→ Stored data entries:
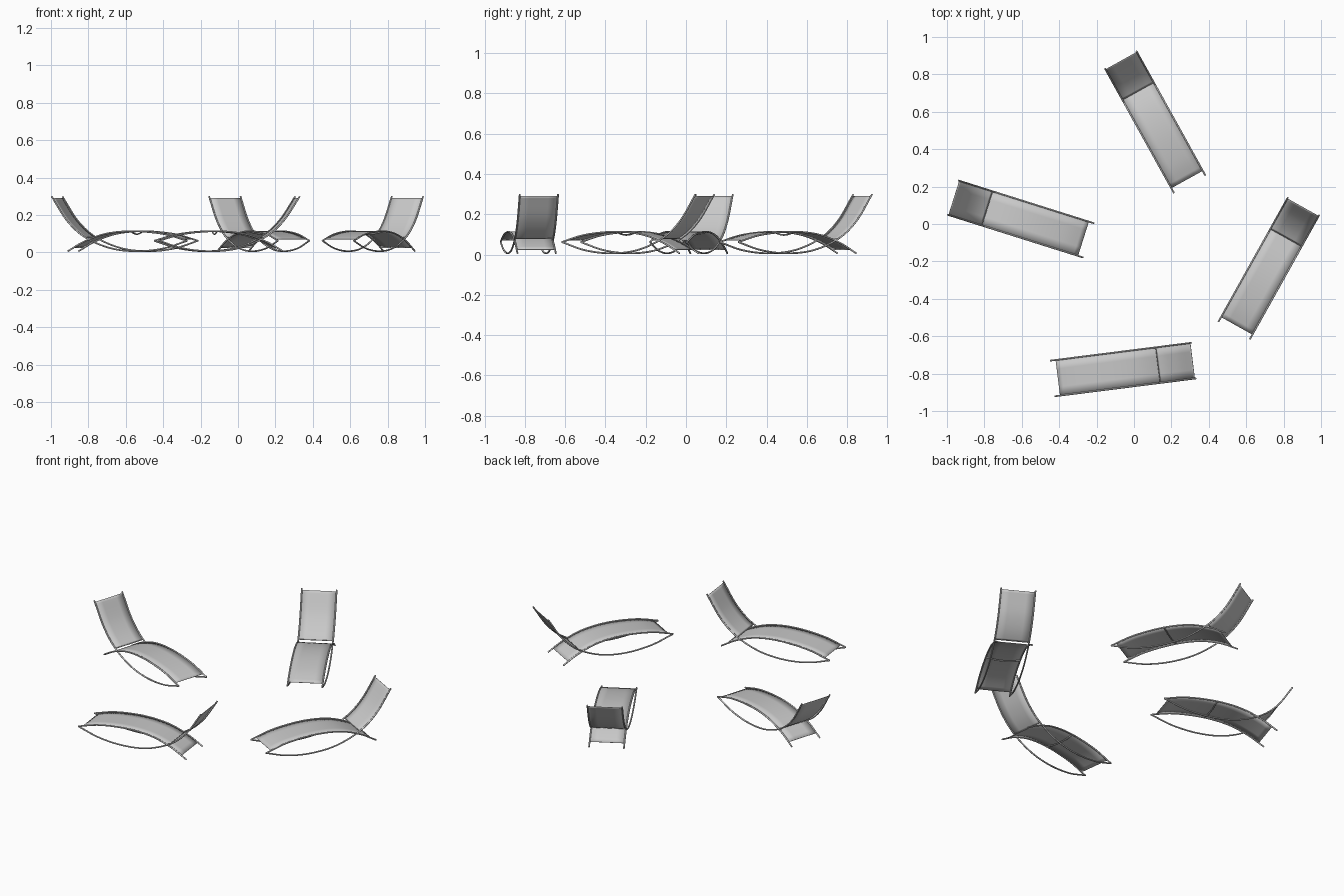
import bpy, math
from mathutils import Vector, geometry

old = bpy.data.objects.get("Cube")
if old:
    bpy.data.objects.remove(old, do_unlink=True)

# One grey for fabric and frame
GREY = bpy.data.materials.new("light grey")
GREY.use_nodes = True
GREY.diffuse_color = (.58, .58, .58, 1)
GREY.node_tree.nodes["Principled BSDF"].inputs["Base Color"].default_value = (.58, .58, .58, 1)

HALF = 0.096          # distance from centre line to each rail
RADIUS = 0.0045       # tube radius
MID = 0.378           # middle of the lounger's length

# Side profiles (distance from the foot end, height)
SEAT = [(-.003, .062), (.13, .098), (.3, .113), (.45, .1), (.57, .06), (.667, .006)]
BACK = [(-.003, .062), (.13, .021), (.28, .006), (.43, .023), (.57, .081), (.67, .168), (.757, .299)]


def smooth(points, steps=8):
    """Smooth line through the profile points."""
    p = [Vector(q) for q in points]
    p = [2 * p[0] - p[1]] + p + [2 * p[-1] - p[-2]]
    line = []
    for a, b, c, d in zip(p, p[1:], p[2:], p[3:]):
        h1, h2 = b + (c - a) / 6, c - (d - b) / 6
        line += geometry.interpolate_bezier(b, h1, h2, c, steps + 1)[:-1]
    return line + [p[-2]]


def height(line, s):
    for a, b in zip(line, line[1:]):
        if s <= b.x:
            return a.y + (b.y - a.y) * (s - a.x) / (b.x - a.x)
    return line[-1].y


def tubes(name, paths, radius):
    """Round tubes along one or more paths, as one mesh."""
    cu = bpy.data.curves.new(name, "CURVE")
    cu.dimensions = "3D"
    cu.bevel_depth = radius
    cu.bevel_resolution = 2
    cu.use_fill_caps = True
    for path in paths:
        sp = cu.splines.new("POLY")
        sp.points.add(len(path) - 1)
        for pt, co in zip(sp.points, path):
            pt.co = (*co, 1)
        sp.use_smooth = True
    cu.materials.append(GREY)
    tmp = bpy.data.objects.new(name, cu)
    bpy.context.collection.objects.link(tmp)
    bpy.context.view_layer.update()
    me = bpy.data.meshes.new_from_object(tmp.evaluated_get(bpy.context.evaluated_depsgraph_get()))
    bpy.data.objects.remove(tmp, do_unlink=True)
    me.name = name
    return me


def rails(name, line):
    return tubes(name, [[(p.x - MID, t, p.y) for p in line] for t in (-HALF, HALF)], RADIUS)


def sling(name, line, start, end):
    """Fabric sheet between the rails."""
    rows, cols = 24, 4
    w = cols + 1
    verts, faces = [], []
    for i in range(rows + 1):
        s = start + (end - start) * i / rows
        for j in range(w):
            verts.append((s - MID, (2 * j / cols - 1) * HALF, height(line, s)))
    for i in range(rows):
        for j in range(cols):
            k = i * w + j
            faces.append((k, k + w, k + w + 1, k + 1))
    me = bpy.data.meshes.new(name)
    me.from_pydata(verts, [], faces)
    me.polygons.foreach_set("use_smooth", [True] * len(faces))
    me.materials.append(GREY)
    return me


def crossbar(name, line, s, drop, sag, radius):
    path = []
    for j in range(13):
        t = j / 6 - 1
        path.append((s - MID, t * HALF, height(line, s) - drop - sag * (1 - t * t)))
    return tubes(name, [path], radius)


seat, back = smooth(SEAT), smooth(BACK)
parts = [
    rails("seat_rails", seat),
    rails("runner_and_back_rails", back),
    sling("seat_sling", seat, .026, .637),
    sling("back_sling", back, .568, .752),
    crossbar("under_seat_crossbar", seat, .31, .002, .014, .004),
    crossbar("back_crossbar", back, .566, 0, 0, .002),
]

# Four loungers: centre x, centre y, heading of the head end in degrees
LOUNGERS = {
    "rear": (.113, .546, 119),
    "left_side": (-.606, .027, 162.5),
    "right_side": (.721, -.237, 60.8),
    "front": (-.058, -.778, 7.2),
}
for place, (x, y, angle) in LOUNGERS.items():
    for me in parts:
        ob = bpy.data.objects.new(place + "_" + me.name, me)
        ob.location = (x, y, 0)
        ob.rotation_euler.z = math.radians(angle)
        bpy.context.collection.objects.link(ob)
        if "sling" in me.name:
            mod = ob.modifiers.new("thickness", "SOLIDIFY")
            mod.thickness = 0.002
            mod.offset = 0
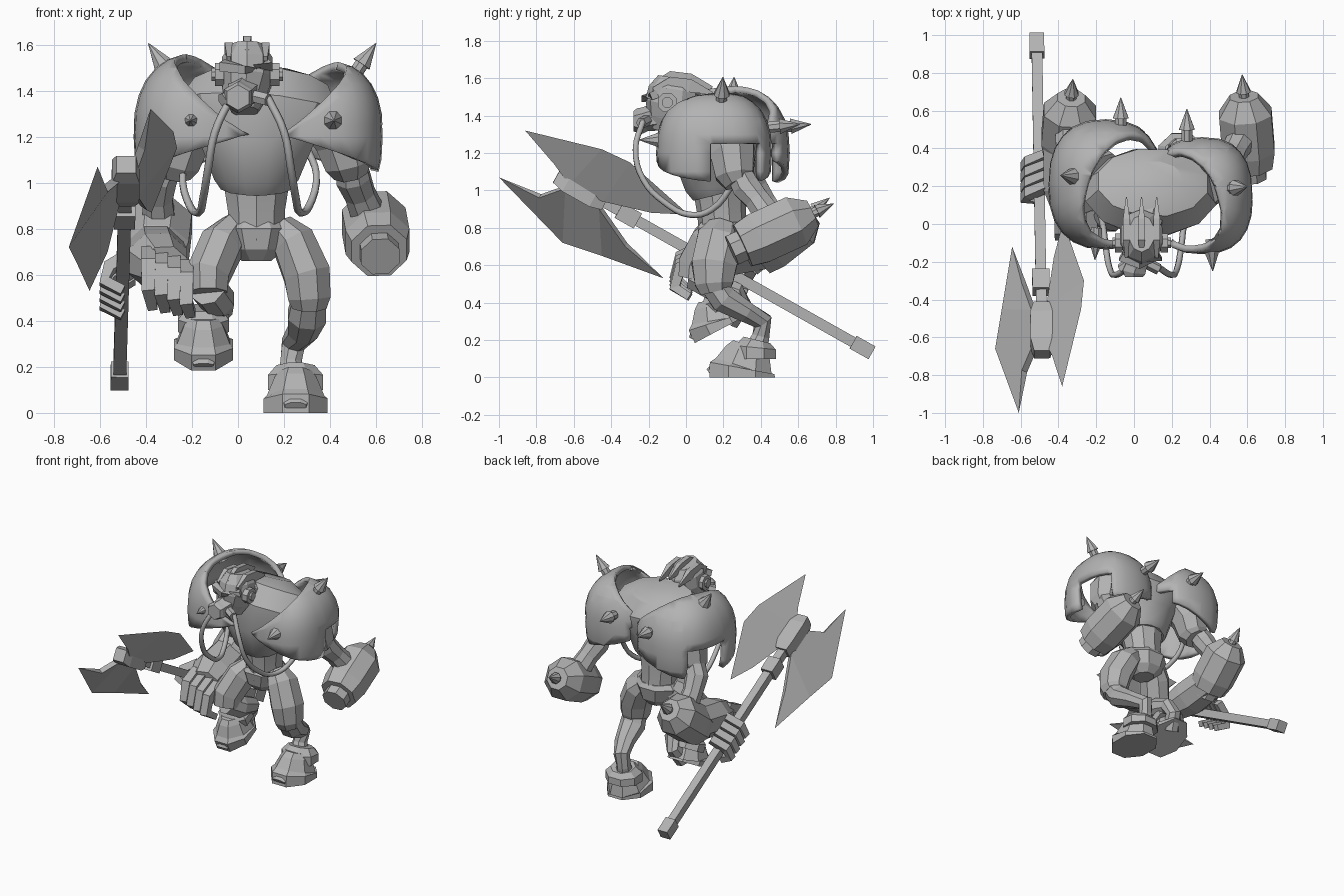
import bpy, bmesh, math
from mathutils import Vector, Matrix

if "Cube" in bpy.data.objects:
    bpy.data.objects.remove(bpy.data.objects["Cube"])

grey = bpy.data.materials.new("plain_grey")
grey.use_nodes = True
colour = (.45, .45, .45, 1)
grey.diffuse_color = colour
grey.node_tree.nodes["Principled BSDF"].inputs["Base Color"].default_value = colour


def finish(name, bm, smooth=None):
    bmesh.ops.recalc_face_normals(bm, faces=bm.faces)
    mesh = bpy.data.meshes.new(name)
    bm.to_mesh(mesh)
    bm.free()
    mesh.materials.append(grey)
    obj = bpy.data.objects.new(name, mesh)
    bpy.context.collection.objects.link(obj)
    if smooth:
        bpy.ops.object.select_all(action='DESELECT')
        obj.select_set(True)
        bpy.context.view_layer.objects.active = obj
        bpy.ops.object.shade_smooth_by_angle(angle=math.radians(smooth))
    return obj


def loft(name, sections, sides=8, smooth=None, matrix=None):
    """Rings (x, y, z, width, depth) square to their path, capped at both ends."""
    bm = bmesh.new()
    centres = [Vector(s[:3]) for s in sections]
    rings = []
    for i, s in enumerate(sections):
        along = (centres[min(i + 1, len(centres) - 1)] - centres[max(i - 1, 0)]).normalized()
        base = Vector((0, 1, 0)) if abs(along.x) > .9 else Vector((1, 0, 0))
        side = (base - along * base.dot(along)).normalized()
        up = along.cross(side)
        ring = []
        for k in range(sides):
            a = math.tau * (k + .5) / sides
            ring.append(bm.verts.new(centres[i] + side * math.cos(a) * s[3] + up * math.sin(a) * s[-1]))
        rings.append(ring)
    for a, b in zip(rings, rings[1:]):
        for k in range(sides):
            j = (k + 1) % sides
            bm.faces.new((a[k], a[j], b[j], b[k]))
    bm.faces.new(rings[0])
    bm.faces.new(rings[-1])
    if matrix:
        bm.transform(matrix)
    return finish(name, bm, smooth)


def rod(name, a, b, radius, sides=8, end=None):
    return loft(name, [(*a, radius), (*b, end or radius)], sides)


def spike(name, base, direction, size=1):
    base, d = Vector(base), Vector(direction).normalized()
    steps = ((-.03, .032), (.03, .032), (.03, .045), (.14, .002))
    loft(name, [(*(base + d * h * size), r * size) for h, r in steps], 8)


# Torso, waist and pelvis
loft("chest", [(.08, .18, .98, .16, .15), (.08, .17, 1.02, .19, .18), (.08, .15, 1.18, .26, .23),
               (.09, .17, 1.32, .36, .24), (.1, .22, 1.42, .3, .2), (.1, .24, 1.47, .16, .1)], 12, 30)
loft("abdomen", [(.08, .2, .76, .13, .13), (.08, .19, .88, .13, .13), (.08, .18, 1, .15, .14)], 10, 30)
loft("pelvis", [(.08, .2, .66, .07, .08), (.08, .2, .71, .13, .13), (.08, .2, .8, .17, .15),
                (.08, .2, .83, .14, .13)], 8)
loft("neck", [(.08, .12, 1.38, .12), (.05, -.03, 1.45, .09)], 8)

# Head with brow, crest, breathing mask and ear discs
loft("head", [(.03, -.11, 1.31, .06, .08), (.03, -.09, 1.38, .1, .12), (.04, -.07, 1.46, .12, .15),
              (.04, -.06, 1.54, .115, .14), (.04, -.05, 1.6, .07, .1)], 10)
loft("brow", [(-.07, -.17, 1.51, .03), (.03, -.22, 1.49, .025), (.14, -.17, 1.51, .03)], 4)
for n, x in enumerate((-.04, .04, .12)):
    tall = .03 if n == 1 else 0
    loft("crest_fin", [(x, -.17, 1.53 + tall, .012, .03), (x, -.08, 1.58 + tall, .025, .04),
                       (x, .02, 1.56 + tall, .025, .05), (x, .14, 1.52 + tall, .004, .01)], 4)
loft("mask", [(.03, -.13, 1.4, .08), (.01, -.22, 1.38, .065), (0, -.25, 1.37, .07), (0, -.28, 1.37, .055)], 6)
for s in (-1, 1):
    rod("ear_disc", (.04 + s * .1, -.1, 1.47), (.04 + s * .14, -.1, 1.47), .055)
    rod("ear_knob", (.04 + s * .14, -.1, 1.47), (.04 + s * .155, -.1, 1.47), .03)
    rod("mask_valve", (.02 + s * .03, -.2, 1.38), (.03 + s * .1, -.24, 1.36), .03, 6)
    path = ((.08, -.23, 1.37), (.15, -.27, 1.22), (.18, -.23, 1.06), (.2, -.12, .94),
            (.22, .02, .87), (.26, .14, .9), (.29, .25, 1.04), (.25, .3, 1.15))
    curve = bpy.data.curves.new("hose", 'CURVE')
    curve.dimensions = '3D'
    curve.bevel_depth, curve.bevel_resolution, curve.resolution_u = .017, 1, 4
    line = curve.splines.new('BEZIER')
    line.bezier_points.add(len(path) - 1)
    for p, (x, y, z) in zip(line.bezier_points, path):
        p.co = (.05 + s * x, y, z)
        p.handle_left_type = p.handle_right_type = 'AUTO'
    curve.materials.append(grey)
    bpy.context.collection.objects.link(bpy.data.objects.new("hose", curve))


# Shoulder shells: boxy domes cut open towards the neck, below and around the arm
def to_side(p, right):
    return Vector((.21 - p[0], p[1] + .06, p[2])) if right else Vector(p)


def shoulder(right):
    side = "right" if right else "left"
    bm = bmesh.new()
    bmesh.ops.create_uvsphere(bm, u_segments=24, v_segments=14, radius=1)
    for v in bm.verts:
        q = [math.copysign(abs(c) ** .8, c) for c in v.co]
        v.co = (.36 + q[0] * .27, .15 + q[1] * .31, 1.2 + q[2] * .33)

    def cut(point, normal, clear=False):
        bmesh.ops.bisect_plane(bm, geom=bm.verts[:] + bm.edges[:] + bm.faces[:],
                               plane_co=point, plane_no=normal, clear_outer=clear)
    cut((.46, .15, 1.53), (-.132, -.052, .155), True)
    cut((.25, -.15, 1.19), (-.32, -.1, -1), True)
    cut((0, .13, 0), (0, 1, 0))
    cut((0, .4, 0), (0, 1, 0))
    cut((0, 0, 1.25), (0, 0, 1))
    arch = [f for f in bm.faces if .13 < f.calc_center_median().y < .4
            and f.calc_center_median().z < 1.25]
    bmesh.ops.delete(bm, geom=arch, context='FACES')
    for v in bm.verts:
        v.co = to_side(v.co, right)
    obj = finish(side + "_shoulder_shell", bm, 30)
    mod = obj.modifiers.new("thickness", 'SOLIDIFY')
    mod.thickness, mod.offset = .035, -1
    for base, d in (((.41, -.11, 1.27), (.05, -1, 0)), ((.52, .19, 1.49), (.55, .05, .8)),
                    ((.28, .47, 1.34), (0, 1, .1))):
        flip = Vector((-d[0], d[1], d[2])) if right else d
        spike(side + "_shoulder_spike", to_side(base, right), flip)
    # Upper arm inside the shell
    upper = [((.36, .2, 1.32), .12), ((.45, .25, 1.2), .13), ((.48, .26, 1.08), .11), ((.49, .28, 1.04), .08)]
    loft(side + "_upper_arm", [(*to_side(p, right), r) for p, r in upper], 8)


shoulder(False)
shoulder(True)


# Forearm gauntlets, each with a rear spike
def gauntlet(name, a, b):
    a, b = Vector(a), Vector(b)
    d = b - a
    steps = ((-.1, .09), (.06, .09), (.06, .13), (.3, .15), (.85, .15), (1.1, .08))
    loft(name, [(*(a + d * t), r) for t, r in steps], 8)
    spike(name + "_spike", a + d * 1.1, d, .9)


loft("left_elbow", [(.49, .28, 1.1, .07), (.5, .32, 1.02, .08), (.53, .38, .95, .07), (.57, .45, .85, .08)], 8)
gauntlet("left_gauntlet", (.615, .28, .695), (.585, .64, .86))
loft("right_elbow", [(-.3, .33, 1.1, .07), (-.34, .36, 1.02, .08), (-.35, .42, .93, .07), (-.34, .5, .8, .08)], 8)
gauntlet("right_gauntlet", (-.36, .36, .64), (-.335, .64, .86))

# Right hand with two finger clusters around the shaft
loft("right_palm", [(-.36, .42, .7, .13, .13), (-.35, .2, .66, .14, .13), (-.32, .06, .63, .11, .1)], 8)
for i in range(4):
    x = -.39 + i * .055
    loft("long_finger", [(x, .08, .7 - i * .02, .042, .04), (x, -.03, .65 - i * .02, .045, .045),
                         (x, -.06, .54 - i * .02, .04, .04), (x + .02, .02, .46 - i * .01, .03, .03)], 4)
    y = .16 + i * .055
    z = .63 - i * .035
    loft("grip_finger", [(-.46, y + .04, z + .06, .035), (-.56, y, z, .038), (-.58, y - .02, z - .06, .035),
                         (-.5, y - .03, z - .1, .03)], 4)

# Axe shaft, fittings and twin blades
butt, head = Vector((-.515, .98, .14)), Vector((-.49, -.46, .95))


def on_shaft(t):
    return butt.lerp(head, t)


rod("axe_shaft", butt, head, .04, 4)
rod("axe_butt_cap", on_shaft(-.01), on_shaft(.06), .055, 4)
rod("axe_collar", on_shaft(.86), on_shaft(.93), .065, 4)
loft("axe_socket", [(*on_shaft(.98), .06), (*on_shaft(1.02), .085), (*on_shaft(1.12), .085),
                    (*on_shaft(1.16), .06)], 4)


def blade(name, inner, outer):
    bm = bmesh.new()
    inner, outer = [Vector(p) for p in inner], [Vector(p) for p in outer]
    n = (inner[-1] - inner[0]).cross(outer[1] - inner[1]).normalized() * .018
    rows = [[bm.verts.new(p) for p in (i + n, o, i - n)] for i, o in zip(inner, outer)]
    for a, b in zip(rows, rows[1:]):
        for k in range(3):
            j = (k + 1) % 3
            bm.faces.new((a[k], a[j], b[j], b[k]))
    bm.faces.new(rows[0])
    bm.faces.new(rows[-1])
    finish(name, bm)


blade("outer_axe_blade", [(-.58, -.78, .97), (-.52, -.64, 1.02), (-.53, -.46, .91), (-.58, -.32, .71)],
      [(-.61, -1, 1.07), (-.735, -.66, .72), (-.7, -.45, .65), (-.645, -.12, .53)])
blade("inner_axe_blade", [(-.42, -.7, 1.15), (-.46, -.62, 1.04), (-.45, -.44, .95), (-.41, -.18, .89)],
      [(-.38, -.86, 1.32), (-.28, -.45, 1.22), (-.265, -.3, 1.15), (-.375, .015, .87)])

# Left leg standing, right leg lifted
loft("left_thigh", [(.18, .2, .8, .07, .09), (.24, .18, .74, .1, .13), (.3, .15, .6, .11, .13),
                    (.31, .15, .5, .1, .11), (.31, .16, .46, .08, .09)], 8)
loft("left_shin", [(.31, .15, .5, .08, .08), (.3, .2, .42, .09, .08), (.28, .32, .35, .07, .06),
                   (.24, .41, .3, .055, .055), (.23, .4, .22, .05, .05), (.24, .37, .14, .07, .07)], 8)
loft("right_thigh", [(-.01, .2, .8, .07, .09), (-.07, .14, .73, .1, .12), (-.13, .07, .6, .1, .12),
                     (-.13, .05, .52, .09, .1)], 8)
loft("right_shin", [(-.13, .05, .54, .08, .08), (-.09, .14, .49, .08, .08), (-.08, .27, .45, .06, .06),
                    (-.11, .3, .4, .055, .055), (-.14, .23, .3, .06, .06)], 8)


def foot(side, matrix):
    loft(side + "_sole", [(0, 0, 0, .15, .19), (0, 0, .05, .15, .19), (0, .01, .055, .135, .17),
                          (0, .03, .14, .1, .13), (0, .04, .17, .08, .1)], 8, matrix=matrix)
    loft(side + "_ankle_cuff", [(0, .07, .1, .13, .12), (0, .07, .16, .13, .12), (0, .08, .2, .09, .08)],
         8, matrix=matrix)
    loft(side + "_toe_cap", [(0, -.05, .06, .08, .035), (0, -.15, .05, .07, .03), (0, -.18, .03, .05, .02)],
         8, matrix=matrix)


foot("left", Matrix.Translation((.25, .3, 0)))
foot("right", Matrix.Translation((-.15, .19, .26)) @ Matrix.Rotation(math.radians(28), 4, 'X')
     @ Matrix.Scale(.92, 4))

→ Exercise:
Each line above with the word "materials" needs to be copied.

→ Answer box:
GREY = bpy.data.materials.new("light grey")
    cu.materials.append(GREY)
    me.materials.append(GREY)
grey = bpy.data.materials.new("plain_grey")
    mesh.materials.append(grey)
    curve.materials.append(grey)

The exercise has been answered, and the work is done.